Collum History, Family Crest & Coats of Arms
- Origins Available:
The Collum family comes from the ancient Scottish Dalriadan clans of the mountainous west coast of Scotland. The name Collum is derived from the Scottish name MacCallum, which means "the son of the gillie of Callum." However, the full form of the name was used until the 17th century. The Callums were an import branch of the Clan McLeod of Raasay.
Early Origins of the Collum family
The surname Collum was first found in Argyllshire (Gaelic erra Ghaidheal), the region of western Scotland corresponding roughly with the ancient Kingdom of Dál Riata, in the Strathclyde region of Scotland, now part of the Council Area of Argyll and Bute, where they held a family seat from very early times.
Early History of the Collum family
This web page shows only a small excerpt of our Collum research. Another 126 words (9 lines of text) covering the year 1636 is included under the topic Early Collum History in all our PDF Extended History products and printed products wherever possible.
Collum Spelling Variations
Spelling variations were extremely common in medieval names, since scribes from that era recorded names according to sound rather than a standard set of rules. Collum has appeared in various documents spelled Callum, MacColum, MacCallum, Colum, Callam, Callem, Calam and many more.
Early Notables of the Collum family (pre 1700)
More information is included under the topic Early Collum Notables in all our PDF Extended History products and printed products wherever possible.
Migration of the Collum family to Ireland
Some of the Collum family moved to Ireland, but this topic is not covered in this excerpt.
Another 32 words (2 lines of text) about their life in Ireland is included in all our PDF Extended History products and printed products wherever possible.
Collum migration to the United States +
Dalriadan families proliferated in North America. Their descendants still populate many communities in the eastern parts of both the United States and Canada. Some settled in Canada as United Empire Loyalists, in the wake of the American War of Independence. Families on both sides of the border have recovered much of their heritage in the 20th century through Clan societies and highland games.

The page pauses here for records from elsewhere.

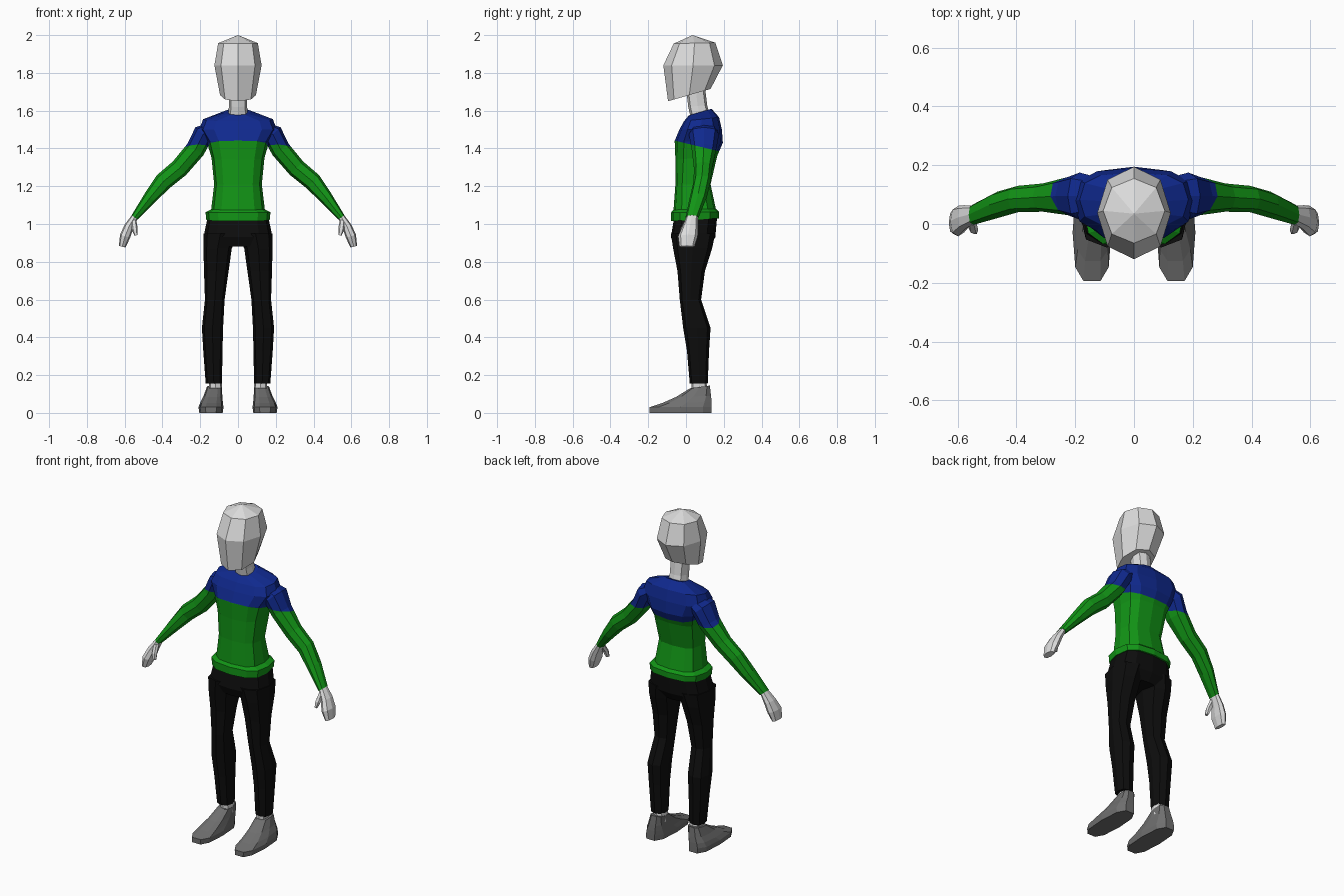
import bpy, bmesh, math
from mathutils import Vector


def material(name, rgb):
    m = bpy.data.materials.new(name)
    m.diffuse_color = (*rgb, 1)
    return m


skin = material("pale grey", (0.72, 0.72, 0.72))
green = material("green", (0.006, 0.30, 0.008))
blue = material("blue", (0.005, 0.022, 0.27))
black = material("black", (0.004, 0.004, 0.004))
grey = material("mid grey", (0.16, 0.16, 0.16))


def oval(centre, u, v, n, p):
    """Closed superellipse ring; p below 1 makes it boxier."""
    pts = []
    for i in range(n):
        a = 2 * math.pi * i / n
        c, s = math.cos(a), math.sin(a)
        pts.append(centre + u * math.copysign(abs(c) ** p, c) + v * math.copysign(abs(s) ** p, s))
    return pts


def loft(name, rings, mats, mirror=False, apex=None):
    bm = bmesh.new()
    loops = [[bm.verts.new(q) for q in r] for r in rings]
    n = len(loops[0])
    for a, b in zip(loops, loops[1:]):
        for i in range(n):
            bm.faces.new((a[i], a[(i + 1) % n], b[(i + 1) % n], b[i]))
    bm.faces.new(loops[0][::-1])
    if apex:
        tip = bm.verts.new(apex)
        for i in range(n):
            bm.faces.new((loops[-1][i], loops[-1][(i + 1) % n], tip))
    else:
        bm.faces.new(loops[-1])
    # two-colour parts: cut on the sloping yoke line and colour what is above it
    if len(mats) > 1:
        co, no = Vector((0, 0, 1.427)), Vector((0, 0.24, 1))
        bmesh.ops.bisect_plane(bm, geom=bm.verts[:] + bm.edges[:] + bm.faces[:], plane_co=co, plane_no=no)
        for f in bm.faces:
            f.material_index = int((f.calc_center_median() - co).dot(no) > 0)
    bmesh.ops.recalc_face_normals(bm, faces=bm.faces[:])
    me = bpy.data.meshes.new(name)
    bm.to_mesh(me)
    bm.free()
    for m in mats:
        me.materials.append(m)
    ob = bpy.data.objects.new(name, me)
    bpy.context.collection.objects.link(ob)
    if mirror:
        ob.modifiers.new("mirror", 'MIRROR')
    return ob


def stack(name, spec, mats, n=8, p=0.75, **kw):
    """Rings stacked upward: (z front, z back, x centre, half width, y front, y back)."""
    rings = []
    for zf, zb, cx, w, yf, yb in spec:
        c = Vector((cx, (yf + yb) / 2, (zf + zb) / 2))
        rings.append(oval(c, Vector((w, 0, 0)), Vector((0, (yb - yf) / 2, (zb - zf) / 2)), n, p))
    return loft(name, rings, mats, **kw)


def limb(name, spec, mats, n=8, p=0.85):
    """Mirrored limb along a path: (x, y, z, thickness radius, y radius)."""
    pts = [Vector(s[:3]) for s in spec]
    rings = []
    for i, s in enumerate(spec):
        t = pts[min(i + 1, len(pts) - 1)] - pts[max(i - 1, 0)]
        u = Vector((-t.z, 0, t.x)).normalized()
        rings.append(oval(pts[i], u * s[3], Vector((0, s[4], 0)), n, p))
    return loft(name, rings, mats, mirror=True)


# head and neck
stack("head", [
    (1.65, 1.715, 0, 0.095, -0.095, 0.13),
    (1.84, 1.84, 0, 0.125, -0.12, 0.195),
    (1.955, 1.96, 0, 0.105, -0.065, 0.155),
], [skin], p=0.95, apex=(0, 0.035, 2.0))
stack("neck", [
    (1.54, 1.56, 0, 0.055, 0.03, 0.13),
    (1.62, 1.63, 0, 0.048, 0.012, 0.112),
    (1.72, 1.73, 0, 0.05, 0.0, 0.10),
], [skin])

# sweater body with flared hem and blue yoke
stack("sweater_body", [
    (1.02, 1.03, 0, 0.145, -0.06, 0.15),
    (1.015, 1.03, 0, 0.168, -0.08, 0.175),
    (1.06, 1.065, 0, 0.172, -0.08, 0.175),
    (1.075, 1.08, 0, 0.142, -0.066, 0.158),
    (1.21, 1.21, 0, 0.126, -0.056, 0.13),
    (1.34, 1.36, 0, 0.14, -0.056, 0.165),
    (1.44, 1.43, 0, 0.165, -0.06, 0.195),
    (1.50, 1.50, 0, 0.205, -0.035, 0.19),
    (1.545, 1.565, 0, 0.185, -0.01, 0.175),
    (1.575, 1.61, 0, 0.065, 0.015, 0.135),
], [green, blue], n=12, p=0.7)

# sleeves
limb("sleeves", [
    (0.11, 0.095, 1.52, 0.03, 0.06),
    (0.185, 0.095, 1.475, 0.055, 0.08),
    (0.225, 0.095, 1.395, 0.052, 0.065),
    (0.31, 0.09, 1.295, 0.05, 0.048),
    (0.395, 0.085, 1.225, 0.048, 0.045),
    (0.465, 0.065, 1.14, 0.036, 0.045),
    (0.547, 0.032, 1.035, 0.02, 0.035),
], [green, blue])

# hands and thumbs
limb("hands", [
    (0.54, 0.034, 1.05, 0.016, 0.028),
    (0.578, 0.022, 0.985, 0.025, 0.042),
    (0.598, 0.01, 0.935, 0.028, 0.052),
    (0.613, 0.005, 0.88, 0.018, 0.04),
], [skin])
limb("thumbs", [
    (0.552, 0.012, 1.02, 0.014, 0.018),
    (0.547, -0.015, 0.975, 0.016, 0.016),
    (0.54, -0.024, 0.94, 0.009, 0.011),
], [skin], n=6)

# trousers
stack("trouser_hips", [
    (0.88, 0.88, 0, 0.10, -0.06, 0.125),
    (0.93, 0.93, 0, 0.183, -0.08, 0.155),
    (1.04, 1.04, 0, 0.16, -0.062, 0.165),
], [black], n=12, p=0.7)
stack("trouser_legs", [
    (0.155, 0.155, 0.128, 0.043, 0.02, 0.115),
    (0.33, 0.33, 0.133, 0.051, 0.005, 0.122),
    (0.45, 0.45, 0.135, 0.056, -0.015, 0.13),
    (0.60, 0.60, 0.123, 0.052, -0.033, 0.08),
    (0.75, 0.75, 0.115, 0.065, -0.045, 0.10),
    (0.87, 0.87, 0.108, 0.075, -0.068, 0.138),
    (0.95, 0.95, 0.093, 0.09, -0.08, 0.155),
], [black], mirror=True)

# ankles
stack("ankles", [
    (0.10, 0.10, 0.118, 0.033, 0.03, 0.115),
    (0.17, 0.17, 0.12, 0.034, 0.028, 0.108),
], [skin], mirror=True)

# shoes
stack("shoes", [
    (0.0, 0.0, 0.143, 0.062, -0.20, 0.142),
    (0.03, 0.03, 0.143, 0.066, -0.20, 0.142),
    (0.052, 0.058, 0.14, 0.06, -0.13, 0.14),
    (0.085, 0.09, 0.133, 0.05, -0.055, 0.136),
    (0.13, 0.145, 0.125, 0.04, 0.02, 0.128),
], [grey], n=10, p=0.7, mirror=True)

Analysis of immigration records indicates that some of the first North American immigrants bore the name Collum or a variant listed above:
Collum Settlers in United States in the 17th Century
- William Collum, who landed in Virginia in 1657 
Collum Settlers in United States in the 19th Century
- Pat Collum, who arrived in New York, NY in 1812 
- Joseph Collum, who landed in New York, NY in 1816 
- John Collum, who arrived in New York in 1844 
Collum migration to Canada +
Some of the first settlers of this family name were:
Collum Settlers in Canada in the 19th Century
- Mary Collum, aged 3, who arrived in Saint John, New Brunswick in 1833 aboard the ship "Britannia" from Sligo, Ireland
Contemporary Notables of the name Collum (post 1700) +
- William F. Collum (1812-1866), American surgeon and politician, Mayor of Jeffersonville, Indiana (1848-1854)
- John Collum (1926-1962), American child actor of the 1930s, best known for his Our Gang roles where he answered questions with a drawn out "Uh-huuuuuh..."
- Jason Paul Collum (b. 1973), American film maker
- Jackie Collum (1927-2009), American Major League Baseball pitcher who played from 1951 to 1962
- William "Willie" Collum (b. 1979), Scottish football referee
- Hugh Collum (1940-2005), British businessman, former chairman of British Nuclear Fuels Ltd (BNFL)
Related Stories +
The Collum Motto +
The motto was originally a war cry or slogan. Mottoes first began to be shown with arms in the 14th and 15th centuries, but were not in general use until the 17th century. Thus the oldest coats of arms generally do not include a motto. Mottoes seldom form part of the grant of arms: Under most heraldic authorities, a motto is an optional component of the coat of arms, and can be added to or changed at will; many families have chosen not to display a motto.
Motto: In ardua tendit
Motto Translation: He reaches towards things difficult of attainment.
- ^ Filby, P. William, Meyer, Mary K., Passenger and immigration lists index : a guide to published arrival records of about 500,000 passengers who came to the United States and Canada in the seventeenth, eighteenth, and nineteenth centuries. 1982-1985 Cumulated Supplements in Four Volumes Detroit, Mich. : Gale Research Co., 1985, Print (ISBN 0-8103-1795-8)